Formal investigations often lasted over a year, Johns said, while the UK would need time to consider how it intended to amend the market, and run consultations associated with this, to help solve the state aid position.

"It should also be noted that any future Commission approval could of course be challenged again by interested parties," Johns said. There would be a two-month period from the date of publication of any approval for such a challenge to be made.


T-4 Auction T-1 Auction
Awarded (de-rated MW) Value Awarded (de-rated MW) Value
BG 0 £0.00 1 £6,984
Centrica 0 £0.00 656 £3,937,710
E.ON 155 £3,005,273 78 £470,640
EDF 4,314 £83,687,992 466 £2,793,222
EDF Nuclear 7,876 £152,796,495 0 £0
RWE 7,920 £153,656,497 0 £0
Scottish Power 2,261 £43,855,524 0 £0
SSE 1,656 £32,134,432 1,045 £6,268,632

Note: T-4 auction cleared at GBP19.40/kW/yr, T-1 auction cleared at GBP6.00/kW/year
Source: National Grid CM register, last updated October 23/24, S&P Global Platts Analytics


Meanwhile, the political impasse over Brexit saw the pound plunge to its lowest value against the dollar since April 2017 after UK PM Theresa May suspended a vote on the government's EU Withdrawal Agreement December 10.

In light of the ECJ Advocate General opinion that the UK could unilaterally revoke Article 50, economists at JP Morgan adjusted their Brexit outlook to a 50% likelihood of a smooth transition (from 60%), a 40% chance of "No Brexit" (up from 20%) and a 10% chance of "No Deal" (from 20%). The chance of an early general election was relatively small at 15%-25%.

A smooth transition would see continuation of current energy rules to 2021 but with limited clarity on UK carbon pricing beyond that.

Under no-deal the UK would leave the EU ETS on March 29, replacing it with a new carbon emissions tax of GBP16/mt of CO2. This fixed tax, combined with the GBP18/mt of CO2 carbon price support (CPS), results in a total carbon price of GBP34/mt of CO2, a level the government said was the appropriate carbon price level, "serving possibly also as a longer-term indication of where it sees the total carbon price going," Platts Analytics said.

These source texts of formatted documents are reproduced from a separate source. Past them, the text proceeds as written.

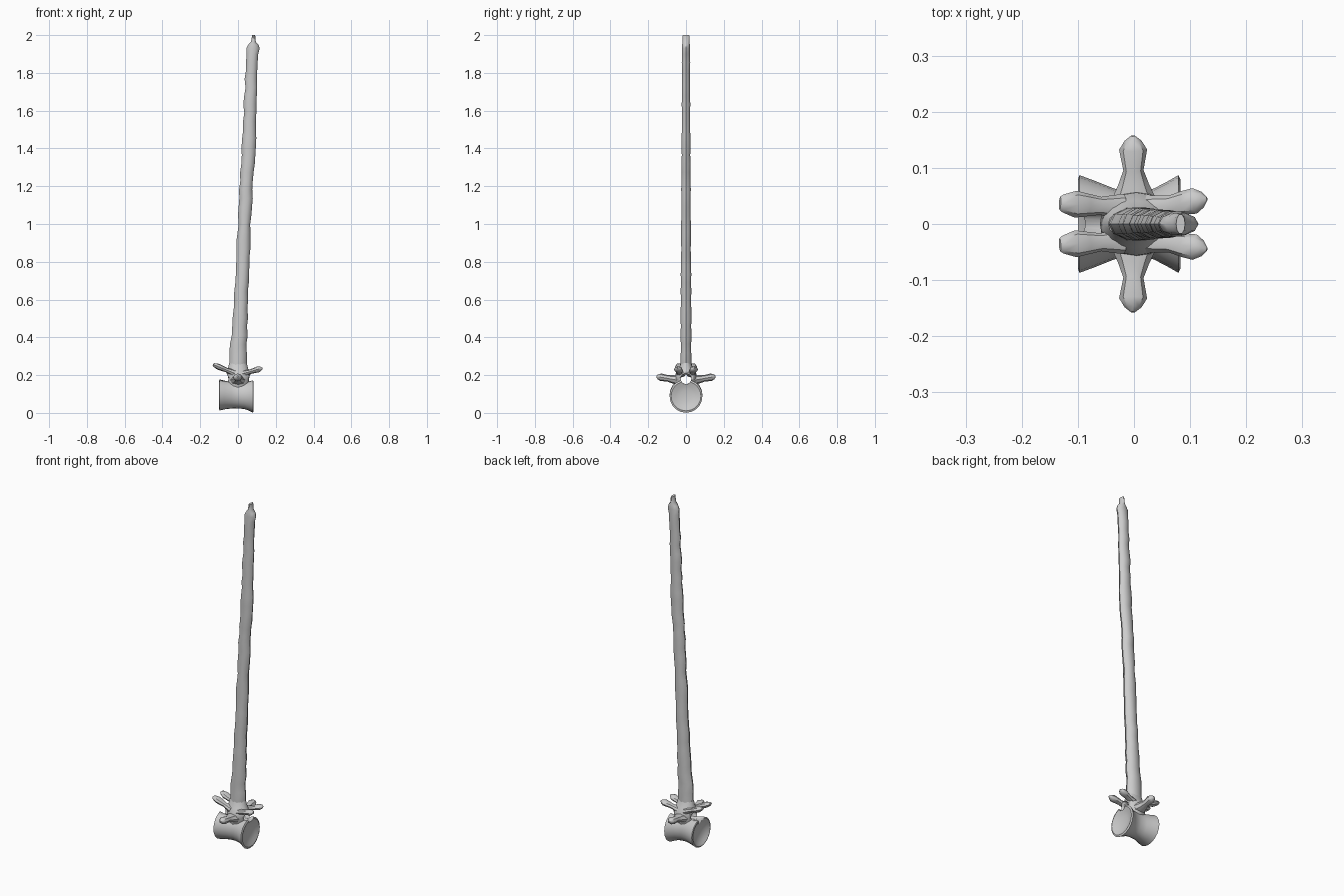
import bpy, bmesh, random
from math import cos, sin, pi
from mathutils import Vector

random.seed(4)


def loft(name, rings, angle=0.7):
    """Skin a list of equal-length point rings and cap both ends."""
    bm = bmesh.new()
    vs = [[bm.verts.new(p) for p in r] for r in rings]
    n = len(vs[0])
    for a, b in zip(vs, vs[1:]):
        for i in range(n):
            j = (i + 1) % n
            bm.faces.new((a[i], a[j], b[j], b[i]))
    bm.faces.new(vs[0][::-1])
    bm.faces.new(vs[-1])
    bmesh.ops.recalc_face_normals(bm, faces=bm.faces)
    me = bpy.data.meshes.new(name)
    bm.to_mesh(me)
    bm.free()
    ob = bpy.data.objects.new(name, me)
    bpy.context.collection.objects.link(ob)
    bpy.ops.object.select_all(action='DESELECT')
    ob.select_set(True)
    bpy.context.view_layer.objects.active = ob
    bpy.ops.object.shade_smooth_by_angle(angle=angle)
    return ob


def ring(c, u, v, n):
    """Ellipse of n points around c with half-axes u and v."""
    c, u, v = Vector(c), Vector(u), Vector(v)
    return [c + u * cos(2 * pi * i / n) + v * sin(2 * pi * i / n) for i in range(n)]


def process(name, start, end, stations):
    """Tapered knobbed prong; stations are (fraction, half width, half height)."""
    a, b = Vector(start), Vector(end)
    d = (b - a).normalized()
    side = d.cross(Vector((0, 0, 1))).normalized()
    up = side.cross(d)
    return loft(name, [ring(a.lerp(b, t), side * w, up * h, 8) for t, w, h in stations])


# Spool-shaped body with dished ends: x, centre z, half width, half height
body = [(-0.078, 0.096, 0.03, 0.03), (-0.088, 0.096, 0.060, 0.060),
        (-0.100, 0.097, 0.080, 0.078), (-0.097, 0.097, 0.087, 0.084),
        (-0.070, 0.097, 0.077, 0.078), (-0.035, 0.096, 0.063, 0.073),
        (0.000, 0.095, 0.057, 0.071), (0.035, 0.093, 0.063, 0.073),
        (0.060, 0.091, 0.076, 0.080), (0.079, 0.089, 0.087, 0.088),
        (0.083, 0.089, 0.079, 0.078), (0.074, 0.089, 0.055, 0.055),
        (0.068, 0.089, 0.03, 0.03)]
centrum = loft("vertebra_body", [ring((x, 0, z), (0, w, 0), (0, 0, h), 20) for x, z, w, h in body])

# Arch over the nerve canal: z, centre x, half length, half width
arch_rows = [(0.10, -0.002, 0.050, 0.036), (0.15, 0.0, 0.060, 0.052), (0.18, 0.004, 0.064, 0.058),
             (0.205, 0.004, 0.066, 0.056), (0.225, 0.000, 0.056, 0.042), (0.265, 0.0, 0.046, 0.027)]
arch = loft("neural_arch", [ring((x, 0, z), (l, 0, 0), (0, w, 0), 16) for z, x, l, w in arch_rows])

# Canal drilled lengthwise
cutter = loft("canal_cutter", [ring((x, 0, 0.181), (0, 0.028, 0), (0, 0, 0.028), 14) for x in (-0.2, 0.2)])
cutter.hide_render = True
cutter.hide_set(True)
for ob in (centrum, arch):
    m = ob.modifiers.new("canal", 'BOOLEAN')
    m.operation = 'DIFFERENCE'
    m.object = cutter
    m.solver = 'EXACT'

# Paired prongs on both sides
for s, label in ((-1, "front"), (1, "back")):
    process("transverse_process_" + label, (0.0, s * 0.035, 0.172), (-0.002, s * 0.157, 0.193),
            [(0, 0.044, 0.026), (0.28, 0.028, 0.022), (0.5, 0.018, 0.017),
             (0.8, 0.025, 0.020), (0.93, 0.015, 0.013), (1, 0.004, 0.004)])
    process("left_articular_process_" + label, (-0.02, s * 0.03, 0.21), (-0.132, s * 0.037, 0.256),
            [(0, 0.024, 0.018), (0.35, 0.016, 0.012), (0.55, 0.020, 0.014),
             (0.75, 0.024, 0.016), (0.95, 0.016, 0.010), (1, 0.012, 0.005)])
    process("right_articular_process_" + label, (0.02, s * 0.026, 0.205), (0.130, s * 0.045, 0.237),
            [(0, 0.026, 0.018), (0.4, 0.017, 0.012), (0.6, 0.021, 0.014),
             (0.8, 0.023, 0.016), (0.93, 0.014, 0.010), (1, 0.003, 0.003)])

# Tall leaning spine with rough edges: z, left x, right x, half thickness
keys = [(0.20, -0.046, 0.046, 0.032), (0.27, -0.047, 0.045, 0.030), (0.60, -0.022, 0.054, 0.029),
        (1.00, 0.000, 0.067, 0.027), (1.50, 0.025, 0.096, 0.024), (1.90, 0.045, 0.107, 0.022)]
rows = []
for k0, k1 in zip(keys, keys[1:]):
    steps = max(1, round((k1[0] - k0[0]) / 0.045))
    rows += [[p + (q - p) * i / steps for p, q in zip(k0, k1)] for i in range(steps)]
rows = [(z, l + random.uniform(-.004, .004), r + random.uniform(-.004, .004),
         t + random.uniform(-.0015, .0015)) for z, l, r, t in rows]
rows += [(1.90, 0.045, 0.107, 0.022), (1.93, 0.044, 0.115, 0.021), (1.95, 0.055, 0.108, 0.021),
         (1.965, 0.069, 0.094, 0.020), (2.0, 0.075, 0.091, 0.018)]
loft("neural_spine", [ring(((l + r) / 2, 0, z), ((r - l) / 2, 0, 0), (0, t, 0), 10)
                      for z, l, r, t in rows])
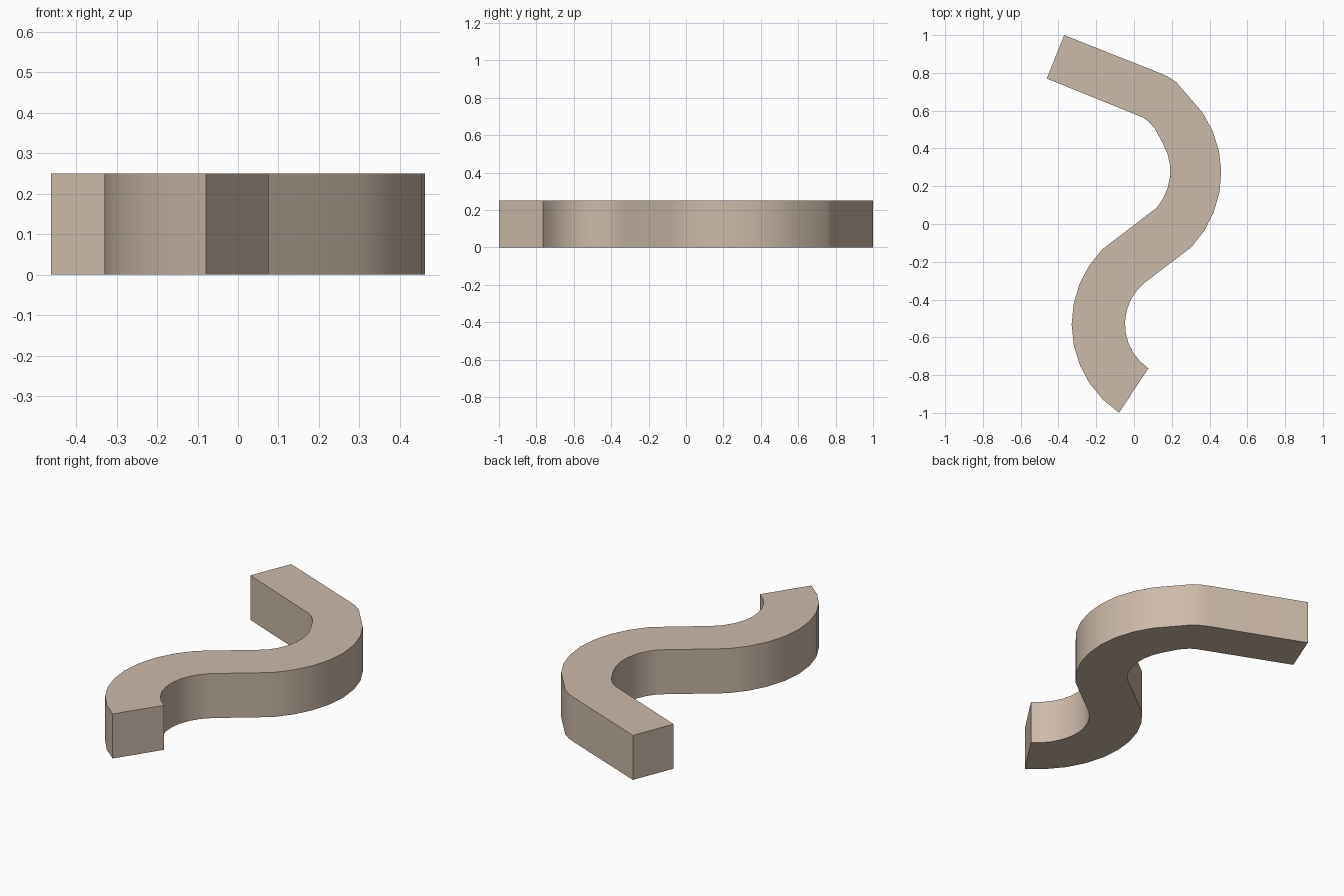
import bpy, bmesh, math

if "Cube" in bpy.data.objects:
    bpy.data.objects.remove(bpy.data.objects["Cube"])


def arc(cx, cy, r, start, end, steps):
    """Points along a circular arc, angles in degrees."""
    angles = [math.radians(start + (end - start) * i / steps) for i in range(steps + 1)]
    return [(cx + r * math.cos(a), cy + r * math.sin(a)) for a in angles]


def material(name, rgb):
    m = bpy.data.materials.new(name)
    m.diffuse_color = (*rgb, 1.0)
    m.use_nodes = True
    m.node_tree.nodes["Principled BSDF"].inputs["Base Color"].default_value = m.diffuse_color
    return m


HEIGHT = 0.25

# Right-hand edge, from the far end to the near end
right_edge = [(-0.37, 1.0), (0.135, 0.80), (0.18, 0.78), (0.225, 0.75)]
right_edge += arc(-0.103, 0.27, 0.565, 34.5, -44, 7)
right_edge += arc(0.235, -0.53, 0.283, 130, 235.8, 9)

# Left-hand edge, from the near end back to the far end
left_edge = arc(0.235, -0.53, 0.565, 236.2, 135.5, 9)
left_edge += arc(-0.105, 0.28, 0.297, -41, 30, 6)
left_edge += [(0.11, 0.505), (0.075, 0.545), (0.045, 0.565), (-0.462, 0.77)]

# Extrude the winding outline into a wall
bm = bmesh.new()
base = bm.faces.new([bm.verts.new((x, y, 0)) for x, y in right_edge + left_edge])
top = bmesh.ops.extrude_face_region(bm, geom=[base], use_keep_orig=True)
bmesh.ops.translate(bm, vec=(0, 0, HEIGHT),
                    verts=[v for v in top["geom"] if isinstance(v, bmesh.types.BMVert)])
bmesh.ops.recalc_face_normals(bm, faces=bm.faces)

mesh = bpy.data.meshes.new("winding_wall")
bm.to_mesh(mesh)
bm.free()
mesh.materials.append(material("warm_beige", (0.60, 0.49, 0.40)))
wall = bpy.data.objects.new("winding_wall", mesh)
bpy.context.collection.objects.link(wall)

# Smooth curved sides, sharp rims and ends
bpy.context.view_layer.objects.active = wall
wall.select_set(True)
bpy.ops.object.shade_smooth_by_angle(angle=math.radians(30))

Another key change would be that the differential between the EUA price and the total UK carbon price would start to fluctuate with movements in the EUA price, with the potential for UK carbon costs to narrow their premium to (or drop below) EU carbon costs.

"Under a scenario with a fixed GBP34/mt of CO2e carbon price on UK generation, power prices across our forecast period fell only by GBP0.6/MWh, while net Continental imports for W-19 across all Continental links (including NEMO) reduced by only 200 MW on average," it said.


Finally, small embedded generation investment faces fresh uncertainty Ofgem consults on reforms to Balancing Services Use of System (BSUoS) charges from 2021.

The reforms could save consumers up to GBP6 billion, Ofgem said in November, but could also result in cancellation of renewable energy projects holding Contract for Difference agreements, as well as small generation projects with Capacity Market contracts.

With BSUoS charges currently at GBP2.33/MWh, the potential revenue loss is twice this for small generators that get the payment and are exempt from having to make it.


2019 2020 2021 2022 2023 2024 2025
Baseline 41.62 41.48 41.83 41.16 43.80 43.76 45.48
Full BSUoS reform 41.62 41.35 41.51 40.49 43.57 43.54 45.14
Partial BSUoS reform 41.69 41.39 41.65 40.82 43.67 43.53 45.41

All values are given in GBP/MWh and GBP2016 real
Source: Frontier Economics

-- Henry Edwardes-Evans,

-- Edited by Daniel Lalor,